*HOW TO COMPLETE THIS TASK:* In the entries below, find the line with "add('meltedCheese', loft(cheeseRows.map(([u, r, l, top])" and the line with "height scale, size"; give again those lines and every line between them, exactly.

*MATERIAL FOR THIS TASK:*
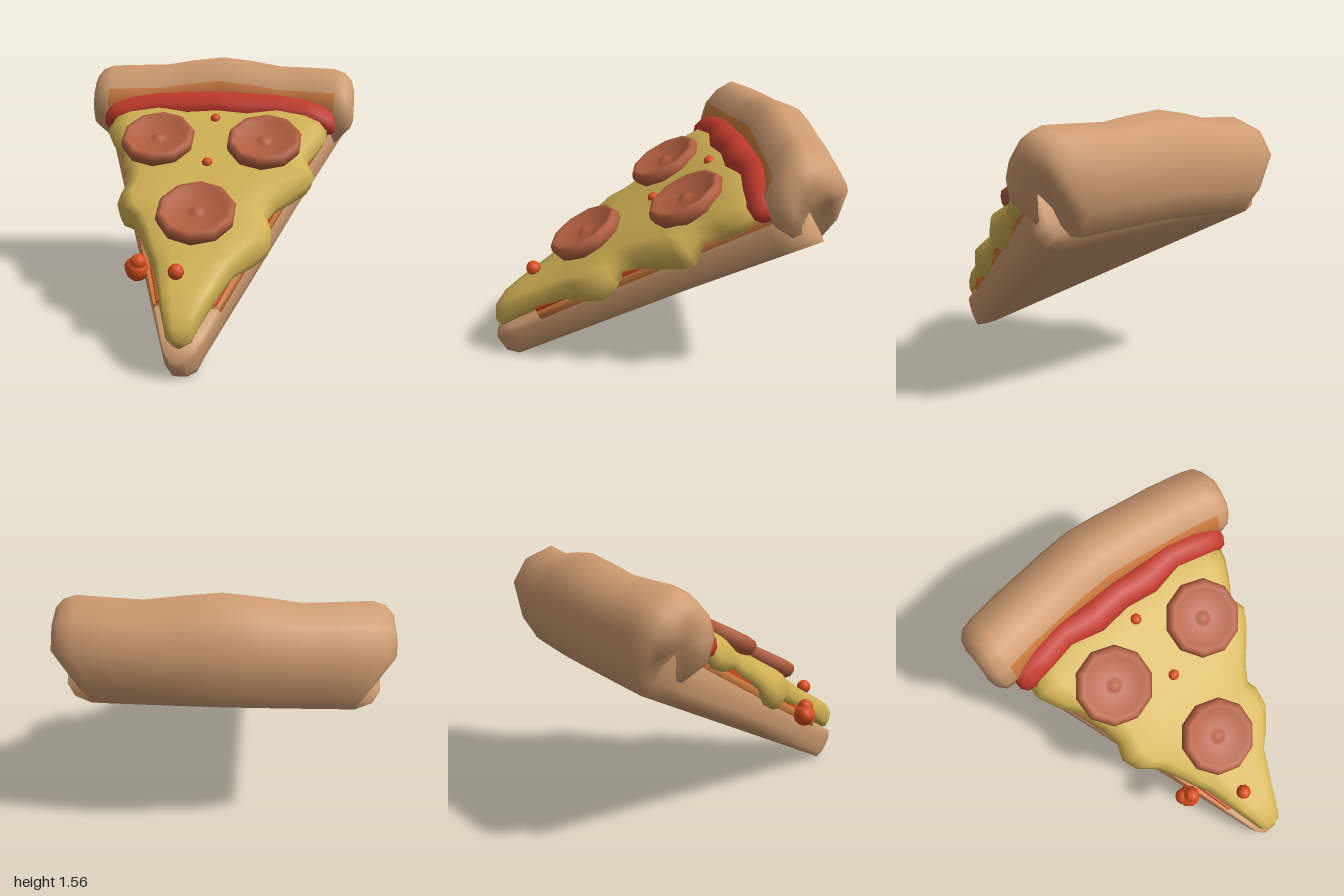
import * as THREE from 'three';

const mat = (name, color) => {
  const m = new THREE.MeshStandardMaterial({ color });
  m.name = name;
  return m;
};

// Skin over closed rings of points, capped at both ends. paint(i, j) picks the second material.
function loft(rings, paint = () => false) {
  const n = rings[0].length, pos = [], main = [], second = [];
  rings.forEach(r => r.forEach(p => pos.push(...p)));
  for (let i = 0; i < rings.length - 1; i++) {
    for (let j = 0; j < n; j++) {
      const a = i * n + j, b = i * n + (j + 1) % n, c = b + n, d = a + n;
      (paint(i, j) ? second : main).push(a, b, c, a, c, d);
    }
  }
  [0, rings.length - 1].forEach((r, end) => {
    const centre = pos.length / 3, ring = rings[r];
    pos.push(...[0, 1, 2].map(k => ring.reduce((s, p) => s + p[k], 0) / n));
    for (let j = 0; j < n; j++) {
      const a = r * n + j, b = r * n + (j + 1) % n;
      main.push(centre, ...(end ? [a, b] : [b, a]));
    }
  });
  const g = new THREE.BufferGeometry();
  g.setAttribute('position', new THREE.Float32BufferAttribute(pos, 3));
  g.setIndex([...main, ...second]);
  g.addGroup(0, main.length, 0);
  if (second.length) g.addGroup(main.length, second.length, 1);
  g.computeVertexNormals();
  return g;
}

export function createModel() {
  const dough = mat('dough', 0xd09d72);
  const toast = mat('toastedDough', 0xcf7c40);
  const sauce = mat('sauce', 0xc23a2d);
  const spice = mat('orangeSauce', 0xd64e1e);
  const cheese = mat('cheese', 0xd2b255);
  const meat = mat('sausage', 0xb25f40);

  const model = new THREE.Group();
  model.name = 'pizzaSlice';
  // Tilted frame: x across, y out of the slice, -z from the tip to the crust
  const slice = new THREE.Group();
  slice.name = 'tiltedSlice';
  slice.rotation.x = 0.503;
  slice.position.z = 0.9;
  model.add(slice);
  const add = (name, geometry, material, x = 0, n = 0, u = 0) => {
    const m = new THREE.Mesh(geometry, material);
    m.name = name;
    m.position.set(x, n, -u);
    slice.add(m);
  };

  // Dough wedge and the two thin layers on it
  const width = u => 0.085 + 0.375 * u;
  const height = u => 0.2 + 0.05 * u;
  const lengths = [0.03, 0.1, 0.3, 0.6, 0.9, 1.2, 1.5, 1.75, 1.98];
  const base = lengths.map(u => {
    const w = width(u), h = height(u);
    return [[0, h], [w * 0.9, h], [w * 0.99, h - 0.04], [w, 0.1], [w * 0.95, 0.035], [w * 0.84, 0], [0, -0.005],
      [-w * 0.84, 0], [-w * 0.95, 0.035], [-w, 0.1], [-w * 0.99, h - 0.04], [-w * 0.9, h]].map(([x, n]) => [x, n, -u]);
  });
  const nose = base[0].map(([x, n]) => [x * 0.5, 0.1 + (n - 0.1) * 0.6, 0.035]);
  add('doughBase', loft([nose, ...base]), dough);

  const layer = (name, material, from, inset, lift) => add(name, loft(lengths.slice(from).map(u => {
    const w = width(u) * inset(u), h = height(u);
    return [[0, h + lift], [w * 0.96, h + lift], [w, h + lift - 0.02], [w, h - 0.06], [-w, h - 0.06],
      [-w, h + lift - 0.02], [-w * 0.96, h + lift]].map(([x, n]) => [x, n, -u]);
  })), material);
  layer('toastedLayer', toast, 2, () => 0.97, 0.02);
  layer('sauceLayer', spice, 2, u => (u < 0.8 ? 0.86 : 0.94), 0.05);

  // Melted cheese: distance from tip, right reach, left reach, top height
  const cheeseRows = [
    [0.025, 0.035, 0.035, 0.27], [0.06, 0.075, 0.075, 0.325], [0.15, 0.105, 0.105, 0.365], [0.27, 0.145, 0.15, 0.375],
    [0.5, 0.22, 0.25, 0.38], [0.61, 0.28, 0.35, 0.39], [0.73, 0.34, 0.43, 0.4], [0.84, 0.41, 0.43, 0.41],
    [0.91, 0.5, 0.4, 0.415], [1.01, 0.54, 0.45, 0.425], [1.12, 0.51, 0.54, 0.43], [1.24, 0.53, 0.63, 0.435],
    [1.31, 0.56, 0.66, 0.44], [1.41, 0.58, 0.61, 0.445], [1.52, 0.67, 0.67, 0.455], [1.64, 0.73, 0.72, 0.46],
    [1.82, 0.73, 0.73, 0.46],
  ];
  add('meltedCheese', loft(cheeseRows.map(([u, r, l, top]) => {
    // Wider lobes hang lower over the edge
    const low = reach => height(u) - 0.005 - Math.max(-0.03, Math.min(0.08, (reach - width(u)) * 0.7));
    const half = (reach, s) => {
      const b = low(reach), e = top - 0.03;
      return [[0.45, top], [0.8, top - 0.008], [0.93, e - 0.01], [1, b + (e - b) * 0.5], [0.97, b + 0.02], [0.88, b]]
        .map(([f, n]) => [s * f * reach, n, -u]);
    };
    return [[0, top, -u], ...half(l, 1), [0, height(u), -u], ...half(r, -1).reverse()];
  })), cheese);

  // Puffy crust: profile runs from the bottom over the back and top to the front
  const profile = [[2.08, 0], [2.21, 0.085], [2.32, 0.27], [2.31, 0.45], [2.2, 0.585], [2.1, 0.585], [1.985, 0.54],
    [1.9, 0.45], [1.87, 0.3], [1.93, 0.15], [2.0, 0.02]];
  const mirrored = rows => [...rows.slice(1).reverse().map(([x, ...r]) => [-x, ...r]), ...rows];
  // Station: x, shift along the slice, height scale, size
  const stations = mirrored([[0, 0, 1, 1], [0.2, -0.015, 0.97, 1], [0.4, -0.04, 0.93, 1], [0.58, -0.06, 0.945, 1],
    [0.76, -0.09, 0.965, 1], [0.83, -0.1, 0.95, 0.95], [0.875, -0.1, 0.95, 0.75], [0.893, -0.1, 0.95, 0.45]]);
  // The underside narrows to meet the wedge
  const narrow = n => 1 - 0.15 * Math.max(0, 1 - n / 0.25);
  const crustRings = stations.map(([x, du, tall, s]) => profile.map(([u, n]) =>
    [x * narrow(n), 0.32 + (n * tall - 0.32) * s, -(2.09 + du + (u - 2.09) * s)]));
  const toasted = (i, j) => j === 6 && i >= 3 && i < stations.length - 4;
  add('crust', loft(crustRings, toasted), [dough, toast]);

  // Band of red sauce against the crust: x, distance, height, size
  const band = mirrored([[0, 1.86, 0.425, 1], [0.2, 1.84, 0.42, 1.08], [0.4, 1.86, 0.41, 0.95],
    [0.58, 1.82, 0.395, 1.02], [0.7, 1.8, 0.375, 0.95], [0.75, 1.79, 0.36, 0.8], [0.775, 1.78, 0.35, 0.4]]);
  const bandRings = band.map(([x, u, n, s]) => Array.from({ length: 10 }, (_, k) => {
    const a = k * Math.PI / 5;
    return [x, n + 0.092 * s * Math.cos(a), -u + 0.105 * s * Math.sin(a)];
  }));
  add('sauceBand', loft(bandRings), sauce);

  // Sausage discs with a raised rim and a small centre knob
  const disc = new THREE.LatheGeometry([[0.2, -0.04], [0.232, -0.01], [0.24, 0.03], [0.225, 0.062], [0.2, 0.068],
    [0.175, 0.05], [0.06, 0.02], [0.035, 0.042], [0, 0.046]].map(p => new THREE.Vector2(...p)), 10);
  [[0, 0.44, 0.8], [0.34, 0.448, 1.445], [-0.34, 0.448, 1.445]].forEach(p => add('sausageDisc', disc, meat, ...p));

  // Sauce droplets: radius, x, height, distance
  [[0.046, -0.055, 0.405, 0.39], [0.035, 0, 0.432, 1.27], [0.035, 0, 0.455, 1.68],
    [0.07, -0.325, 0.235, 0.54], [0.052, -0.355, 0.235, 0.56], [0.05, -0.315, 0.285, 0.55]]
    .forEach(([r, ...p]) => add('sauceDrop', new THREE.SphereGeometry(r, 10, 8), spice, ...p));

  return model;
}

*SOLUTION TO THIS EXERCISE:*
  add('meltedCheese', loft(cheeseRows.map(([u, r, l, top]) => {
    // Wider lobes hang lower over the edge
    const low = reach => height(u) - 0.005 - Math.max(-0.03, Math.min(0.08, (reach - width(u)) * 0.7));
    const half = (reach, s) => {
      const b = low(reach), e = top - 0.03;
      return [[0.45, top], [0.8, top - 0.008], [0.93, e - 0.01], [1, b + (e - b) * 0.5], [0.97, b + 0.02], [0.88, b]]
        .map(([f, n]) => [s * f * reach, n, -u]);
    };
    return [[0, top, -u], ...half(l, 1), [0, height(u), -u], ...half(r, -1).reverse()];
  })), cheese);

  // Puffy crust: profile runs from the bottom over the back and top to the front
  const profile = [[2.08, 0], [2.21, 0.085], [2.32, 0.27], [2.31, 0.45], [2.2, 0.585], [2.1, 0.585], [1.985, 0.54],
    [1.9, 0.45], [1.87, 0.3], [1.93, 0.15], [2.0, 0.02]];
  const mirrored = rows => [...rows.slice(1).reverse().map(([x, ...r]) => [-x, ...r]), ...rows];
  // Station: x, shift along the slice, height scale, size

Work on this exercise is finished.